- TASK STATEMENT
Line by line, please look for the word "import" in the following records, then copy each line you find it in.

◇ ◇ ◇

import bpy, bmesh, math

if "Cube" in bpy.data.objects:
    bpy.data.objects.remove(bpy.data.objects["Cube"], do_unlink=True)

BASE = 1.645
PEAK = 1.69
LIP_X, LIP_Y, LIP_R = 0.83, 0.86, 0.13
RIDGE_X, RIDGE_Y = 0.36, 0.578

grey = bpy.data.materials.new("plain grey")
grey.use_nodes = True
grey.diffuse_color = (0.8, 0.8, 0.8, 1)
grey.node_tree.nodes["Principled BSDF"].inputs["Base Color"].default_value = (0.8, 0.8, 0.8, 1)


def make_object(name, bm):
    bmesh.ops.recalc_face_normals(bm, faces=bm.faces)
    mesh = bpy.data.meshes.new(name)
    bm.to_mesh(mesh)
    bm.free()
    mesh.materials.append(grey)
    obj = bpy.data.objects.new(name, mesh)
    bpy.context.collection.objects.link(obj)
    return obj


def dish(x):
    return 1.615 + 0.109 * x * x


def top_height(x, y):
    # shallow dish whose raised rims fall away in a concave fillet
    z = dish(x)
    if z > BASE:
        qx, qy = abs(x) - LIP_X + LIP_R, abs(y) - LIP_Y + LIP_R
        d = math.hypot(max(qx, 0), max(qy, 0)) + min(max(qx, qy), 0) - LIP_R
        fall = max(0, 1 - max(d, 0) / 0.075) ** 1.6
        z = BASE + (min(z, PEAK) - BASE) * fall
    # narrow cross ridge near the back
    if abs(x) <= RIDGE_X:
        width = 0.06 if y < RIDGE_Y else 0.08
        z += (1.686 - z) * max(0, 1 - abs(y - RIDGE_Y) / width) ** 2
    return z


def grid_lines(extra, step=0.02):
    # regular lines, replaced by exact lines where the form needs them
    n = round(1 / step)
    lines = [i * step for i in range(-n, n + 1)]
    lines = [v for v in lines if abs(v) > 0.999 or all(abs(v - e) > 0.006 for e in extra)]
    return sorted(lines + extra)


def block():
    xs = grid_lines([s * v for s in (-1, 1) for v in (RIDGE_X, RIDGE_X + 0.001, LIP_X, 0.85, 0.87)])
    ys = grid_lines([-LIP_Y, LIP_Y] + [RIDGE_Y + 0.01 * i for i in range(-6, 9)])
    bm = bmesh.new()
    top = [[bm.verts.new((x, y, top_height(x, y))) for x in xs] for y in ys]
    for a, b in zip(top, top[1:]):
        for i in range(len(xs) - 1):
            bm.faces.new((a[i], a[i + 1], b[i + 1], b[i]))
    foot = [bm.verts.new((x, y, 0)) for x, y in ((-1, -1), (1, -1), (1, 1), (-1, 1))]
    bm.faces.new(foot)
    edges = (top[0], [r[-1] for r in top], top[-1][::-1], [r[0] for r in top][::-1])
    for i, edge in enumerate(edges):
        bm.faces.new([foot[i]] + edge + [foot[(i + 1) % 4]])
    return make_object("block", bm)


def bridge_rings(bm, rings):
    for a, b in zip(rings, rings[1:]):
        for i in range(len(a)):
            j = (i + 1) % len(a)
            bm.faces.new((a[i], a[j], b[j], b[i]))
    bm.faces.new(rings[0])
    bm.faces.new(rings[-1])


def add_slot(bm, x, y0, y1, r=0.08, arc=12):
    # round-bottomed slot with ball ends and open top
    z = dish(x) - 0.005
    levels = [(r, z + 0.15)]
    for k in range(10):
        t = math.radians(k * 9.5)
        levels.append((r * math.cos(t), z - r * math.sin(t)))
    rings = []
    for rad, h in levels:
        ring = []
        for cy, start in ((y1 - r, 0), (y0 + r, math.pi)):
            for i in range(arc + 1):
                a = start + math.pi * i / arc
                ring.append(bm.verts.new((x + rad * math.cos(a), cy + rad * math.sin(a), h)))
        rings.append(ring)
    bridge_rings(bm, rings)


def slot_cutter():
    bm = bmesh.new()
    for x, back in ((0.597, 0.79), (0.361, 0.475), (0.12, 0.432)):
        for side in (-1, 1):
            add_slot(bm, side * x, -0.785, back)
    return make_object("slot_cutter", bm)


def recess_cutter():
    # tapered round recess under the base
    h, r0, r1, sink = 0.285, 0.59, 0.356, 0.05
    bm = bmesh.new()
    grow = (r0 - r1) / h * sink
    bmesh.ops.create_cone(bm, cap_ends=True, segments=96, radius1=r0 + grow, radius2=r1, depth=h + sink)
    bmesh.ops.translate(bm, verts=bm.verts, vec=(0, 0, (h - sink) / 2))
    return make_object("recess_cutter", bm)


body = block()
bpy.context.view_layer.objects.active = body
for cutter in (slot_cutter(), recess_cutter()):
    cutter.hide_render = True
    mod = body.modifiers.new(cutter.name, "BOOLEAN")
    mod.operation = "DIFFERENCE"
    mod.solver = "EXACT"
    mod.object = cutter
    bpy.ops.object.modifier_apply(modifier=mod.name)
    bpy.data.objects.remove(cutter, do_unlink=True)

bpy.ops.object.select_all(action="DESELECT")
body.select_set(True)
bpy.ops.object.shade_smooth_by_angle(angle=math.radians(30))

◇ ◇ ◇

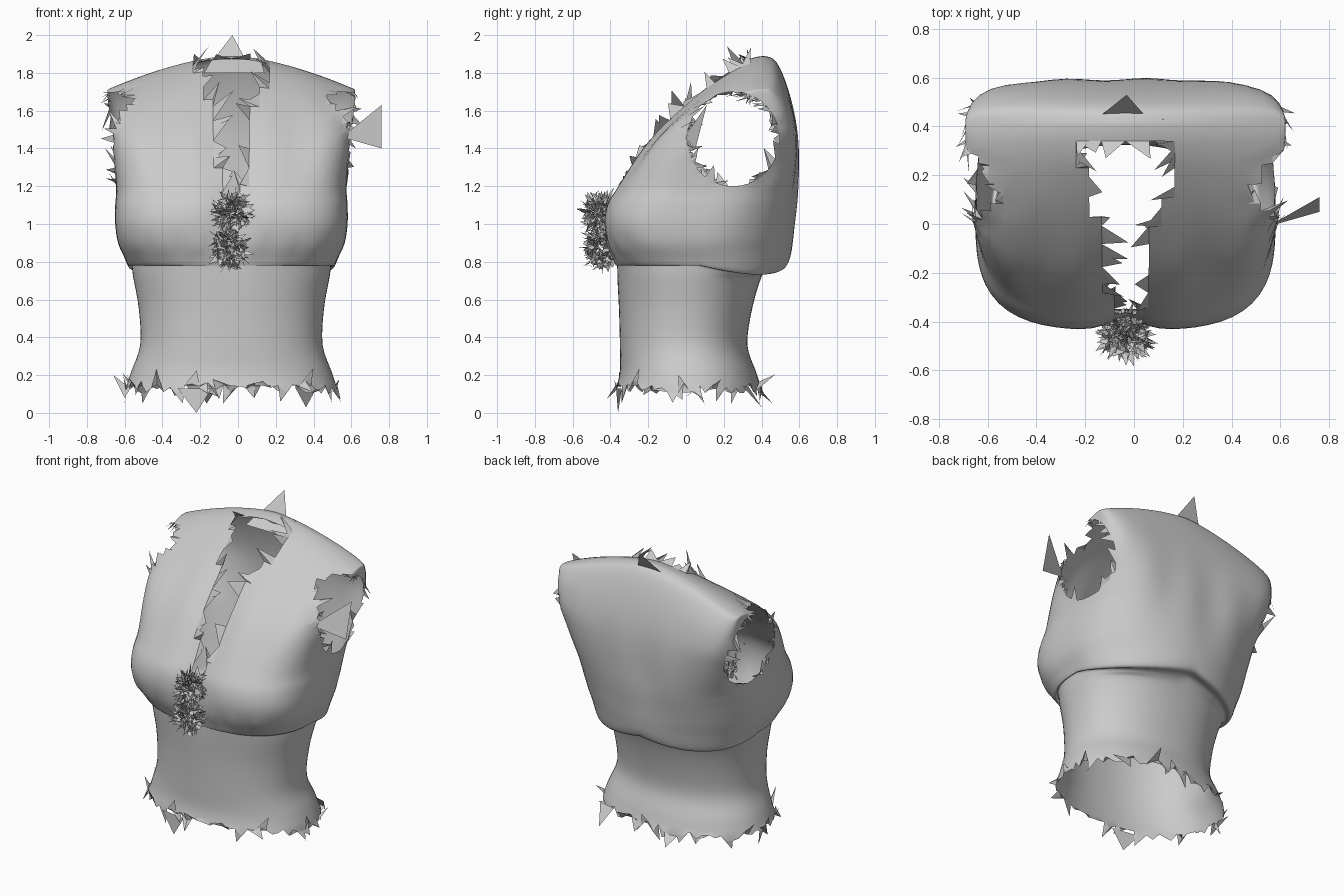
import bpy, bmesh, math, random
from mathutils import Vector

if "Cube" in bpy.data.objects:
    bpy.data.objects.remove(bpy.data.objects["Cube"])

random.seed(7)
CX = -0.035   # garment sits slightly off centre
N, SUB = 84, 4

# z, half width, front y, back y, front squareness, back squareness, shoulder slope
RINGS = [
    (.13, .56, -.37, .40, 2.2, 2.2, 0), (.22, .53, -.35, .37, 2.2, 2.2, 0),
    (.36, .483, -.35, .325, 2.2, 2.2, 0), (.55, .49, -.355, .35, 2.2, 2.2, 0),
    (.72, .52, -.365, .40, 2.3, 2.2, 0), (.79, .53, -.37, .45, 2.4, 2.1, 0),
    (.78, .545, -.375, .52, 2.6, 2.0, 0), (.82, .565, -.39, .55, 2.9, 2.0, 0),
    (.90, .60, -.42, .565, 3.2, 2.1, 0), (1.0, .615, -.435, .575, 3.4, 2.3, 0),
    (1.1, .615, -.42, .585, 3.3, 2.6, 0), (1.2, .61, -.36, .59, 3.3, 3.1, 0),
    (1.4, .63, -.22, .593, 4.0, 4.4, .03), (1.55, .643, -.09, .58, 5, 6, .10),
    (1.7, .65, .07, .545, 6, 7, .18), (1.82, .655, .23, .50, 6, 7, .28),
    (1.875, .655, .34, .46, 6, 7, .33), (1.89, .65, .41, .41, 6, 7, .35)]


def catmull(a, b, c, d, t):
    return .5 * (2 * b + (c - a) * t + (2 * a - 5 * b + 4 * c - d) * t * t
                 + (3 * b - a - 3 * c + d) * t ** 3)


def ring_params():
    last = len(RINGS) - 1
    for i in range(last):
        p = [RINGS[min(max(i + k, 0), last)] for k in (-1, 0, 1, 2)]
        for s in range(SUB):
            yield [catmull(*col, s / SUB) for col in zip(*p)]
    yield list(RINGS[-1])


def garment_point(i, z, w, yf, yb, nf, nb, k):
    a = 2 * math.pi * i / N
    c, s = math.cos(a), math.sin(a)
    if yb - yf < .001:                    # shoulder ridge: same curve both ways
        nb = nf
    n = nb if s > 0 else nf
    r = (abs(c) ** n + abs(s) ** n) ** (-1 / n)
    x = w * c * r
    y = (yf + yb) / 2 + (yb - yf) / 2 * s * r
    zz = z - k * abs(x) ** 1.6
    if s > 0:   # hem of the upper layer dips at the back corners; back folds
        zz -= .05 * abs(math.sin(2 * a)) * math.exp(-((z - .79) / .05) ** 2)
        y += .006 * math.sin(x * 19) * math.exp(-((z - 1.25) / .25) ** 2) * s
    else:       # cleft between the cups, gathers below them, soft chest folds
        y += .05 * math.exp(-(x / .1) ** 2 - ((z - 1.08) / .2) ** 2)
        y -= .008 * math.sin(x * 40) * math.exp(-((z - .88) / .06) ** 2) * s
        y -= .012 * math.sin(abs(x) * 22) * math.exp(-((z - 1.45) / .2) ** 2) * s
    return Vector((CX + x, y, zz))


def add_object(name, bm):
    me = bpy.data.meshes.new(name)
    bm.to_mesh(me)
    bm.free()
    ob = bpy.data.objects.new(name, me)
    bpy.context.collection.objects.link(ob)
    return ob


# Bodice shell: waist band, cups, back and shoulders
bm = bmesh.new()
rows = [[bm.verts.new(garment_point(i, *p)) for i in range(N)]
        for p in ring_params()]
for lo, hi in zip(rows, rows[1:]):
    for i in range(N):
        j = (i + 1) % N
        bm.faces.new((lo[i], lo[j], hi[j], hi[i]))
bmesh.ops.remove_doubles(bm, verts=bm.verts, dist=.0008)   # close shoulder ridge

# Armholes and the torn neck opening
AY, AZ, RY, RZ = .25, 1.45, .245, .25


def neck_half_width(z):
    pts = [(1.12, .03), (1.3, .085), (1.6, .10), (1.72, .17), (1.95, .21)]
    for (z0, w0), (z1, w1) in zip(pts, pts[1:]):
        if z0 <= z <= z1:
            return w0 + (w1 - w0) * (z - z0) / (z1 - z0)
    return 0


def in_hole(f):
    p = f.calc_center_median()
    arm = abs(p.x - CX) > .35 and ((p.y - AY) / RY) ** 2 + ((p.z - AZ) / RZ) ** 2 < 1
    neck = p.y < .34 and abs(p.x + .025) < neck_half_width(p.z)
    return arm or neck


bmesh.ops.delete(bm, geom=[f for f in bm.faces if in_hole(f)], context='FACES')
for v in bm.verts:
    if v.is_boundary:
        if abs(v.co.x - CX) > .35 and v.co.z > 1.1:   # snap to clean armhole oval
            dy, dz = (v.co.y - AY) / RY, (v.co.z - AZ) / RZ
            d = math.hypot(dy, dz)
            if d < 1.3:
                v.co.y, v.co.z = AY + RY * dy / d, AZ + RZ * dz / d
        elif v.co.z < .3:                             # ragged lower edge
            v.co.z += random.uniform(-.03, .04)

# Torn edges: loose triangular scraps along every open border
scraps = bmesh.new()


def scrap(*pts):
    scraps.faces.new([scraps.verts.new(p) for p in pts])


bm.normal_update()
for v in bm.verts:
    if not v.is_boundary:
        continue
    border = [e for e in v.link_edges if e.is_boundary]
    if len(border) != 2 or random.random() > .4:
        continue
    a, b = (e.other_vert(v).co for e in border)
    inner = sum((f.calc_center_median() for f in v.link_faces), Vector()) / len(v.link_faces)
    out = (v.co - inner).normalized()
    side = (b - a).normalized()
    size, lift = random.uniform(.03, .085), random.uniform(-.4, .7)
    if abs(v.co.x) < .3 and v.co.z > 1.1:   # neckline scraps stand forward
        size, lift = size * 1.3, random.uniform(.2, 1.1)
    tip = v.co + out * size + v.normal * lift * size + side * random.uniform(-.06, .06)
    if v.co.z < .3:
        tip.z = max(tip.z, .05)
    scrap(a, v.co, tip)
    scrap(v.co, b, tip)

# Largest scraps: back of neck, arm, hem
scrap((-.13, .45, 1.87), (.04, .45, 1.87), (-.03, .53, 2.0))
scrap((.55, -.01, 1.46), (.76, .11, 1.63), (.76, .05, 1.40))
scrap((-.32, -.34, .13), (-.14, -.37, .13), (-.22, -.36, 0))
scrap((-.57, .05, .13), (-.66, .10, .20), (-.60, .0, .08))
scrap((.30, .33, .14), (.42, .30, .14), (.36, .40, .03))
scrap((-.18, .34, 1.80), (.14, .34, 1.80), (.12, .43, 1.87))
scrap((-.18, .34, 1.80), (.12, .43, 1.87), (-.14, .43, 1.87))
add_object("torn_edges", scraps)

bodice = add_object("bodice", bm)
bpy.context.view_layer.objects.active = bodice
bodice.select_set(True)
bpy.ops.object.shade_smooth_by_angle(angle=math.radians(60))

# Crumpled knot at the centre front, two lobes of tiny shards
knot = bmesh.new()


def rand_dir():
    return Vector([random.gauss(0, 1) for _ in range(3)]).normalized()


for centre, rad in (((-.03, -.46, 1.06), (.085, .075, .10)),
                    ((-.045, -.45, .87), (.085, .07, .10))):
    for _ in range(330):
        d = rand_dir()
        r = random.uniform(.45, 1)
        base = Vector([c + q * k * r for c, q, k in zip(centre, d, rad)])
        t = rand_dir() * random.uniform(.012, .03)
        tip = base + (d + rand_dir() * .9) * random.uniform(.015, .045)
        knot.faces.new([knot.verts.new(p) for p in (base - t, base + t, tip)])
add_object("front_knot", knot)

◇ ◇ ◇

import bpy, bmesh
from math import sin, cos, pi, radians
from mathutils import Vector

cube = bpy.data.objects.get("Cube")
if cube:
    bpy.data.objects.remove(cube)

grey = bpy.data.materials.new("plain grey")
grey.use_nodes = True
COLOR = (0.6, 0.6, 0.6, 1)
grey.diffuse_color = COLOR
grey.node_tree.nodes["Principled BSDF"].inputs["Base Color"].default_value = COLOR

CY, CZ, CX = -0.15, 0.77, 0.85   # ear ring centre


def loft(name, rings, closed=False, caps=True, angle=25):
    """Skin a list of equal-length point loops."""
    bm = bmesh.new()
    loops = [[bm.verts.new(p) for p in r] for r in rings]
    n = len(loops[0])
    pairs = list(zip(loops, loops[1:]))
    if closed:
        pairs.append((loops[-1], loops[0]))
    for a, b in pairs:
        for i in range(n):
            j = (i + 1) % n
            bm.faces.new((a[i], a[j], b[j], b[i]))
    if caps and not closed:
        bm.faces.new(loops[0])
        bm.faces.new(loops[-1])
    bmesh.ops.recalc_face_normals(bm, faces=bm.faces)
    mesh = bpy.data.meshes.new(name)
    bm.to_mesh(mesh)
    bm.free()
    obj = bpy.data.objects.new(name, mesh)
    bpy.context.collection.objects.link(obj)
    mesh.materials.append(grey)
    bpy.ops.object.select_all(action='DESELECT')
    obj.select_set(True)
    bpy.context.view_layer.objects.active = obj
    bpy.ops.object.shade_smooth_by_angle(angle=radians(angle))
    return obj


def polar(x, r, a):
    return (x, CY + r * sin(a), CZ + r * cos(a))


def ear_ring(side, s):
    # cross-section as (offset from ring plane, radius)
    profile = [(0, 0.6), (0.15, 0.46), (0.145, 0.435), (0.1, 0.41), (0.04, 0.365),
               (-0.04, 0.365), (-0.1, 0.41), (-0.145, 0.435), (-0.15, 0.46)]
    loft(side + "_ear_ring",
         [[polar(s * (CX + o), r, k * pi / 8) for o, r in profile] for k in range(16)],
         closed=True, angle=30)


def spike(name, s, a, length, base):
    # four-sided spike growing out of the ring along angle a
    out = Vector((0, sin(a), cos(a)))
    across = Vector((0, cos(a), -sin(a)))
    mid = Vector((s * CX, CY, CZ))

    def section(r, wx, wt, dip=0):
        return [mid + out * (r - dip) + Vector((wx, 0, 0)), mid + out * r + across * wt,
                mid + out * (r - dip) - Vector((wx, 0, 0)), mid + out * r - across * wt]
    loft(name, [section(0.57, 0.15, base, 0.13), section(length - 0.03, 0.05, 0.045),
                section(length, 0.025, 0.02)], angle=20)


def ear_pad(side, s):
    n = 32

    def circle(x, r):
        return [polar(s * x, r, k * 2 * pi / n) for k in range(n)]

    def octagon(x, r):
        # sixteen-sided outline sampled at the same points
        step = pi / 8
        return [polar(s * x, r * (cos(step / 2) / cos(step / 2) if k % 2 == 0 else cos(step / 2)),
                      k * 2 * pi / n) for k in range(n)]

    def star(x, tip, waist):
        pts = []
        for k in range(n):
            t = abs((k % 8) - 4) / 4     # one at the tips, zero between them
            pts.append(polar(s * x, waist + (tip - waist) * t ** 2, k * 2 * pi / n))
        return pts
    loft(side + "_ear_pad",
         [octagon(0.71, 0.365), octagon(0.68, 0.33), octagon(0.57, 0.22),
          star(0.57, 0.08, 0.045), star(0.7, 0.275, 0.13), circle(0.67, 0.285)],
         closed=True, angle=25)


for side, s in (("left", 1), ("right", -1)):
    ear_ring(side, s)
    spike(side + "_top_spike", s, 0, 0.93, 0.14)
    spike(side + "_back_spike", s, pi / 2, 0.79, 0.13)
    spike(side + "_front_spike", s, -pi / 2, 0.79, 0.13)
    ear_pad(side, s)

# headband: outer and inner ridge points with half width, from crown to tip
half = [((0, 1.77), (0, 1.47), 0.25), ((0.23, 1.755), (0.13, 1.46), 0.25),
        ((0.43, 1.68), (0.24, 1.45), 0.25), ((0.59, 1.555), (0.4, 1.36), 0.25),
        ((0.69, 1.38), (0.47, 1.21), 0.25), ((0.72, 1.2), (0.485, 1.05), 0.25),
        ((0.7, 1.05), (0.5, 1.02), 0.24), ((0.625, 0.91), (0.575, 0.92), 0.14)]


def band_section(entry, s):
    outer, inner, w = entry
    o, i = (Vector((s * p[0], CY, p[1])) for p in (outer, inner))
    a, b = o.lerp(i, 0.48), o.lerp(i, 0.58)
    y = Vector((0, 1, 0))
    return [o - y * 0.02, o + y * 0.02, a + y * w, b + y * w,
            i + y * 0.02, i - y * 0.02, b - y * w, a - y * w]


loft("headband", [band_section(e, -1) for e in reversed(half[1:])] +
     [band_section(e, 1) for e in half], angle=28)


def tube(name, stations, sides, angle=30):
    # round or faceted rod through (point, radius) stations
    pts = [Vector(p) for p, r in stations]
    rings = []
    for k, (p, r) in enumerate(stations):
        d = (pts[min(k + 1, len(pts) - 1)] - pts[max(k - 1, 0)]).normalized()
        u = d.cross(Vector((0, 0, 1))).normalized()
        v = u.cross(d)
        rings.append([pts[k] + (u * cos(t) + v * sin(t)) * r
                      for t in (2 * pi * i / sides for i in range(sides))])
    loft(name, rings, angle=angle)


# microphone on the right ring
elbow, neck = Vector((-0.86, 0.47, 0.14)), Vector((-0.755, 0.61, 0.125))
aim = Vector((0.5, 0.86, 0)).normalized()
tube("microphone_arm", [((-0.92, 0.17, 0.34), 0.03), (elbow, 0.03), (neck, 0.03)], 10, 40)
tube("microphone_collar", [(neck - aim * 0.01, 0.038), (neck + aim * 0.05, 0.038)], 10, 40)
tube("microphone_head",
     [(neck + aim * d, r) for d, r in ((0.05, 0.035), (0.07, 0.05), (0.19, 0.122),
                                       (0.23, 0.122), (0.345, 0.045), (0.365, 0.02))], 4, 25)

◇ ◇ ◇

- YOUR SOLUTION
import bpy, bmesh, math
import bpy, bmesh, math, random
from mathutils import Vector
import bpy, bmesh
from math import sin, cos, pi, radians
from mathutils import Vector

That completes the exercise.